Friedrich Karl Berger Wiki
95-year-old former concentration camp guard deported from the USA to Germany
The United States deported a 95-year-old former Nazi concentration camp guard to Germany. Friedrich Karl Berger, who has lived in America since 1959, was a guard at the Neuengamme concentration camp near Hamburg, Germany in 1945. He confessed to preventing and escorting prisoners from escaping during the forced evacuation that resulted in the deaths of 70. people. However, he said that he did not witness any murder or abuse while working in the camp for a few weeks towards the end of the war.
A court in Memphis, Tennessee, ordered his deportation last February, and he arrived in Frankfurt today. The German citizen was handed over to the Hesse state police for questioning.

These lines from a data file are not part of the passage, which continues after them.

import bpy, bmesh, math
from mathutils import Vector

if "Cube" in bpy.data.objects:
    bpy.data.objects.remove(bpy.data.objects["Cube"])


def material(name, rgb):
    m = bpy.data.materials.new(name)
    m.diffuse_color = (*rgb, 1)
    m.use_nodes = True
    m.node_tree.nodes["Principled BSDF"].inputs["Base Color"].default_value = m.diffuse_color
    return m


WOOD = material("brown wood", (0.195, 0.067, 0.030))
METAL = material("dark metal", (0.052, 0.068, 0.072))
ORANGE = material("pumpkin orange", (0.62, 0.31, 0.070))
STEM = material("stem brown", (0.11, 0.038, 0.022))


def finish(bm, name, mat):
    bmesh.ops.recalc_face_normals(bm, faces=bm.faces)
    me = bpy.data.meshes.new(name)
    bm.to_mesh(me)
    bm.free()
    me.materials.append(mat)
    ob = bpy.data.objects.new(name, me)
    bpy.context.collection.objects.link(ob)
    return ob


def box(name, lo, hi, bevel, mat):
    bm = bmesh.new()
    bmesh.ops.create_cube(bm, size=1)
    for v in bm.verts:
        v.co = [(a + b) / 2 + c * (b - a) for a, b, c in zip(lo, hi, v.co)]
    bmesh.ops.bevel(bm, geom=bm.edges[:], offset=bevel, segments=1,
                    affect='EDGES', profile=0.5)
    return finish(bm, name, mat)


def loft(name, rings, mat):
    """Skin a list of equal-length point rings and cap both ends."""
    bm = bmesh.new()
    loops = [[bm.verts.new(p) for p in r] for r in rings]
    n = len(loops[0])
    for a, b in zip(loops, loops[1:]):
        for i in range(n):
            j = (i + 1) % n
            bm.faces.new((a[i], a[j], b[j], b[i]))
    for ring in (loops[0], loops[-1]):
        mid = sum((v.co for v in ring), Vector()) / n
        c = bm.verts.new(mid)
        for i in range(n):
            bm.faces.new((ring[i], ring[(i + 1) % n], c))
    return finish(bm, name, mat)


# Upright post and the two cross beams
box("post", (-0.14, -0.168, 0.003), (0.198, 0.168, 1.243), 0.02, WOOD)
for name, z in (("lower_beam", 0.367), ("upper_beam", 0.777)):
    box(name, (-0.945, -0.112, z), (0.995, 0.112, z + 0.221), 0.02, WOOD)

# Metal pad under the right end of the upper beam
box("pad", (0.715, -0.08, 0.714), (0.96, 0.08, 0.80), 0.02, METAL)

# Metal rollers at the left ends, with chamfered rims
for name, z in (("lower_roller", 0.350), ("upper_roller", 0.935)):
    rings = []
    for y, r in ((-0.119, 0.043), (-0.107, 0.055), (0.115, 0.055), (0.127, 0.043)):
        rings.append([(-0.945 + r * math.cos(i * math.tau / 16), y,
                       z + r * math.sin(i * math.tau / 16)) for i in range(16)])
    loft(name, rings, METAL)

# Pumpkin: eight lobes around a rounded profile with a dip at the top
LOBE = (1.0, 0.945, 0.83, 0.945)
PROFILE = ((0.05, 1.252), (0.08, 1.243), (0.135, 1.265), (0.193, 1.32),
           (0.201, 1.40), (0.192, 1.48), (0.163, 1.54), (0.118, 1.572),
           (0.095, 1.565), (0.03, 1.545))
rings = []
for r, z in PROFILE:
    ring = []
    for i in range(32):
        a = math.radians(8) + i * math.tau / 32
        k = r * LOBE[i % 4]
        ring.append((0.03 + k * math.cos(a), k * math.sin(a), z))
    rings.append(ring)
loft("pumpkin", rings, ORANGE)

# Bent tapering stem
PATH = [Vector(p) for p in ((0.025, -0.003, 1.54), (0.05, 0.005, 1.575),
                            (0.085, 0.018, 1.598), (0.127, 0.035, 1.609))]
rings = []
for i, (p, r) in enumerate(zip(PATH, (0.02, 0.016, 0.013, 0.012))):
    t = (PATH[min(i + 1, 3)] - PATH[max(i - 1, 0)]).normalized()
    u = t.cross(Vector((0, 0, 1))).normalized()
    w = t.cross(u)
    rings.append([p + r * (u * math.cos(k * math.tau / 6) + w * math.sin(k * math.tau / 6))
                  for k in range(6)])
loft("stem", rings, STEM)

Authorities had previously been investigating whether it was possible to file a criminal complaint against Mr. Berger, but in December they decided to shelve the efforts.
They could not dispute the allegation that he had not been subjected to any murder or abuse. The same prosecutors want to question him again to see if they can help with murder charges that have been used to prosecute many Nazis in recent years. Prosecutors argued that officers who helped run a concentration camp contributed to the death and abuse in these camps, regardless of whether or not these officers themselves participated in any murder. According to an Immigration and Customs Enforcement Agency (ICE), prisoners, Jewish, Russian, Polish, Dutch and other prisoners were kept in ‘brutal’ conditions and worked ‘to the point of exhaustion and death’ in Neuengamme, where Mr Berger worked. Declaration. Mr. Berger told The Washington Post that he was forced to work in the camp and claimed that he did not carry a gun during his short time there. Regarding his deportation, he said: “After 75 years, this is ridiculous. I can’t believe it. You are forcing me out of my house.”
Acting US Attorney General Monty Wilkinson said the expulsion demonstrated the commitment of the Joe Biden administration to ‘ensure that the United States is not a safe haven for those participating in Nazi crimes against humanity and other human rights violations’. Earlier this month, a 95-year-old woman living in a nursing home in Pinneberg, near Hamburg, was accused of serving as the SS commander’s secretary at the Stutthof camp near Gdansk. During the Second World War, 65,000 prisoners died in Stutthof and Irmgard F was charged with “over 10,000 cases”. She claimed she had no idea they were being exposed to gasses in the camp.